Partner city from: 3. 9. 2010
Number of inhabitants: approximately 296 thousands
Distance from Hradec Králové: approximately 1400 km
Contacts of both cities date back to 1966, when so called „friendship“ between East-Bohemian Region and Chernihiv Region has been concluded. At the time the Ukraine was a part of communist Soviet Union. As Hradec Králové twinned Chernihiv, every district city in our region had its counterpart in this region.
Chernihiv region lies in Desna river-basin, on the Ukraine frontier with Russia and Belorussia. Around 20% of the area is covered with forests. There are huge resources of mineral water, quality sand and soil, localities of crude oil and peat. Most inhabitants of the region live in cities (52%). The city has high industrial potential, there seat over 70 large and medium industrial enterprises with prevailing light industry (textile, shoe-making, flax processing, production of musical instruments), chemical, food, engineering, building industry and financial sector have developed, many consultant companies and real agents work in the area. Regional agriculture produces potatoes, flax and cereals. In 1999, some districts of the region acquired a status of special economic zone boosting foreign investors.

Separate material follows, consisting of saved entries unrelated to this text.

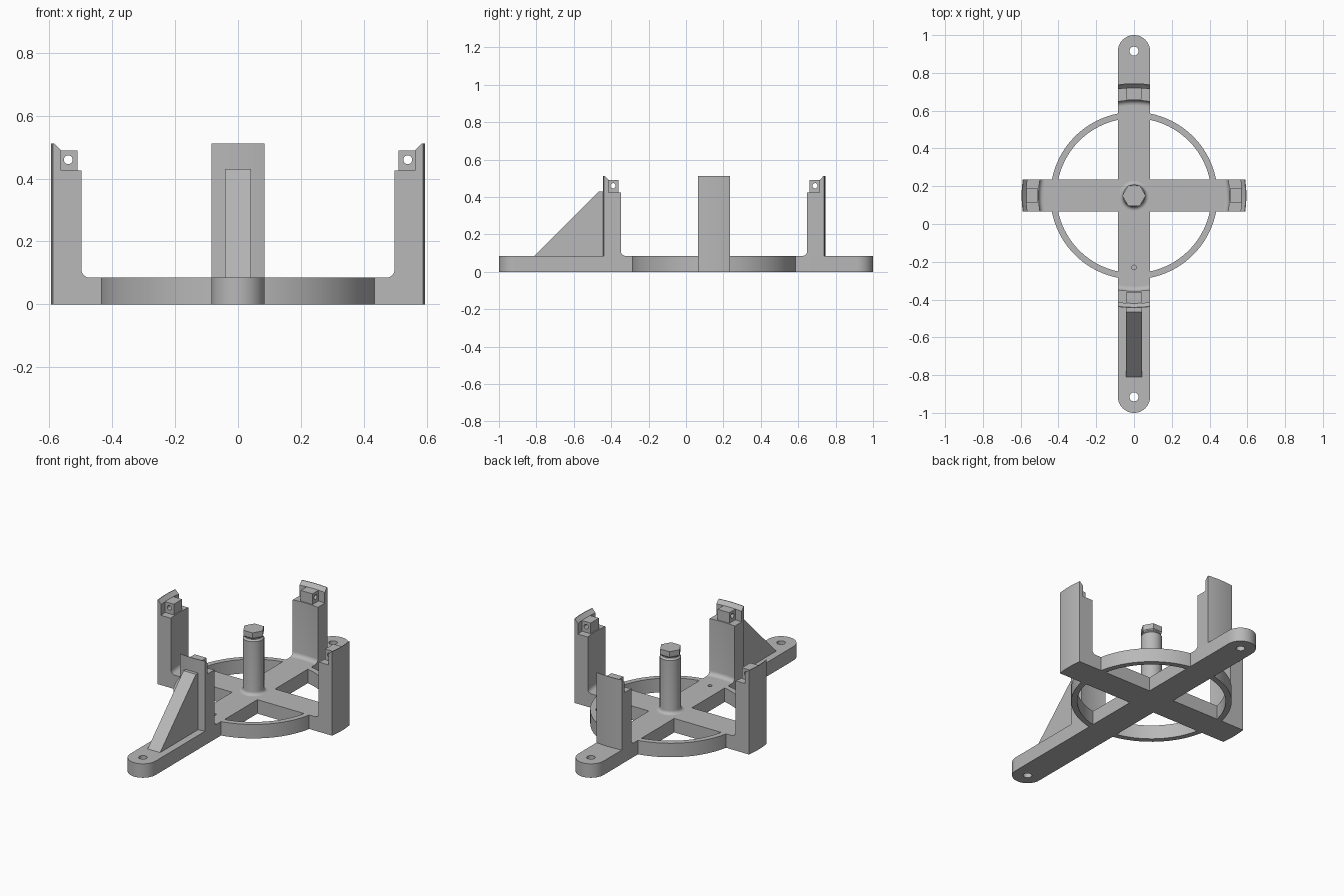
import bpy, bmesh
from math import sin, cos, pi, sqrt, radians
from mathutils import Matrix, Vector

cube = bpy.data.objects.get("Cube")
if cube:
    bpy.data.objects.remove(cube, do_unlink=True)

grey = bpy.data.materials.new("plain grey")
grey.use_nodes = True
colour = (0.48, 0.48, 0.48, 1)
grey.diffuse_color = colour
grey.node_tree.nodes["Principled BSDF"].inputs["Base Color"].default_value = colour

CY = 0.15        # centre of the cross along y
HALF = 0.085     # half width of every arm
T = 0.085        # base thickness
R_OUT = 0.595    # outer radius of the posts
R_IN = 0.505     # inner radius of the posts
R_LIP = 0.57     # inner radius of the lip


def skin(name, rings):
    """Solid made of matching closed loops, joined by quads and capped."""
    bm = bmesh.new()
    loops = [[bm.verts.new(p) for p in ring] for ring in rings]
    n = len(loops[0])
    for a, b in zip(loops, loops[1:]):
        for i in range(n):
            j = (i + 1) % n
            bm.faces.new((a[i], a[j], b[j], b[i]))
    bm.faces.new(loops[0])
    bm.faces.new(loops[-1])
    bmesh.ops.recalc_face_normals(bm, faces=bm.faces)
    mesh = bpy.data.meshes.new(name)
    bm.to_mesh(mesh)
    bm.free()
    mesh.materials.append(grey)
    ob = bpy.data.objects.new(name, mesh)
    bpy.context.collection.objects.link(ob)
    return ob


def slab(name, outline, z0, z1):
    return skin(name, [[(x, y, z) for x, y in outline] for z in (z0, z1)])


def lathe(name, profile, y=CY, sides=48):
    return skin(name, [[(r * cos(2 * pi * i / sides), y + r * sin(2 * pi * i / sides), z)
                        for i in range(sides)] for r, z in profile])


def combine(ob, other, operation):
    """Apply a boolean and drop the second solid."""
    mod = ob.modifiers.new("combine", "BOOLEAN")
    mod.operation = operation
    mod.solver = "EXACT"
    mod.object = other
    bpy.ops.object.select_all(action="DESELECT")
    bpy.context.view_layer.objects.active = ob
    ob.select_set(True)
    bpy.ops.object.modifier_apply(modifier=mod.name)
    bpy.data.objects.remove(other, do_unlink=True)


# Base: ring, rounded long arm and cross arm with curved ends
base = lathe("base_frame", [(0.443, 0), (0.443, T)], sides=96)
combine(base, lathe("ring_opening", [(0.41, -0.1), (0.41, 0.2)], sides=96), "DIFFERENCE")

half_turn = [pi * i / 20 for i in range(21)]
end = [(HALF * cos(a), 1 - HALF + HALF * sin(a)) for a in half_turn]
long_arm = slab("long_arm", end + [(-x, -y) for x, y in end], 0, T)

steps = [HALF * (i / 6 - 1) for i in range(13)]
side = [(sqrt(R_OUT ** 2 - s * s), s) for s in steps]
cross_arm = slab("cross_arm", [(x, CY + y) for x, y in side]
                 + [(-x, CY - y) for x, y in side], 0, T)
combine(base, long_arm, "UNION")
combine(base, cross_arm, "UNION")

# Screw holes at both ends and a small blind hole
for y, r, z in ((0.915, 0.024, -0.1), (-0.915, 0.024, -0.1), (-0.23, 0.012, 0.04)):
    combine(base, lathe("hole", [(r, z), (r, 0.2)], y, 24), "DIFFERENCE")

# Central pillar with a foot fillet and a hexagonal head
F = 0.02
R = 0.059
foot = [(R + F - F * sin(a), T + F - F * cos(a)) for a in [pi / 12 * i for i in range(7)]]
lathe("pillar", foot + [(R, 0.41), (0.05, 0.42), (0.05, 0.43)])
lathe("pillar_hex_head", [(0.05, 0.42), (0.062, 0.432), (0.062, 0.465)], sides=6)

# Four curved posts, each with a sloped lip and a pierced tab
f = 0.025
fillet = [(R_IN - f + f * sin(a), T + f - f * cos(a)) for a in [pi / 12 * i for i in range(7)]]
profile = [(R_OUT, T), (R_OUT, 0.512), (R_OUT - 0.004, 0.512), (R_LIP, 0.49),
           (R_LIP, 0.425), (R_IN, 0.425)] + fillet[::-1]

for name, turn in (("left", 0), ("back", 90), ("right", 180), ("front", 270)):
    place = Matrix.Translation((0, CY, 0)) @ Matrix.Rotation(radians(turn), 4, "Z")
    post = skin(name + "_post", [[(sqrt(r * r - s * s), s, z) for r, z in profile]
                                 for s in steps])
    tab = skin(name + "_tab", [[(0.51, s, 0.42), (0.575, s, 0.42),
                                (0.575, s, 0.49), (0.51, s, 0.49)] for s in (-0.04, 0.04)])
    hole = skin("tab_hole", [[(0.54 + 0.014 * cos(pi * i / 12), s, 0.46 + 0.014 * sin(pi * i / 12))
                              for i in range(24)] for s in (-0.1, 0.1)])
    combine(tab, hole, "DIFFERENCE")
    for ob in (post, tab):
        ob.data.transform(place)

# Sloped gusset bracing the front post
brace = [(-0.81, T), (-0.465, 0.43), (-0.44, 0.43), (-0.44, T)]
skin("front_gusset", [[(x, y, z) for y, z in brace] for x in (-0.042, 0.042)])

# Smooth the round faces, keep hard edges
bpy.ops.object.select_all(action="DESELECT")
for ob in bpy.context.collection.objects:
    if ob.type == "MESH" and grey.name in ob.data.materials:
        ob.select_set(True)
        bpy.context.view_layer.objects.active = ob
bpy.ops.object.shade_smooth_by_angle(angle=radians(30))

Chernihiv (Chernigov in Russian), a regional city, is a port on the river Desna. The first historical record of the city dates back to 907, as Tsernigogé. Before it was annexed to the Kyev Russia at the end of the 9th century, it was the centre of the Severjan tribe. Since 1024 it had been the centre of Chernigov principality, in 1239 it was plundered by Mongols, who tortured to death Prince st. Michal Chernigovski, great-grand father of Czech king Václav II. In the 14th century the city was under Lithuanian sovereign and in 1499 it was seized by Russian troops and in 1503 annexed to Moscow Russia. In 1611 the city was occupied by Polish troops, after 1618 in was re-annexed to Lithuania. In 1648 it was seized by Bohdan Chmelnycky´s Cossacks and consequently it became a part of Russian empire, having been its gubernial centre since the 18th century. At the end of the 19th century there lived 27 000 inhabitants in the city, it was both governor´s and archbishop´s seat. There were 20 cathedrals, 6 synagogues. In February 1918 the Soviet power was declared temporary, because in the short time the city was occupied jointly by German and Austrian-Hungarian armies, then governed by Directorium. Soviet regime was re-established in November 1918. In the course of the Second World War the city was severely damaged and from 9. 9. 1941 to 21. 9. 1943 it was occupied by German army. There are religious monuments of Kyev Russia conserved in the city (Spaso-Preobrazhensky Cathedral founded in the 11th century, Borisoglebsky Cathedral founded in the 12th century, Uspensky Cathedral founded in the 12th century) and significant monuments of Ukraine baroque of the 17th and 18th century, conserved walls, gates and ancient printing factory. There lived and died Ukraine writer Mychajlo Kocjumbynskyj (1864-1913).
The city has always been the important centre of education. There are 4 universities and institutes:
Chernihiv State T.G. Shevchenko Pedagogical Institute
Chernihiv State Institute of Economics and Management
Chernihiv State Technological University
Chernihiv State Institute of Law, Social Techniques and Work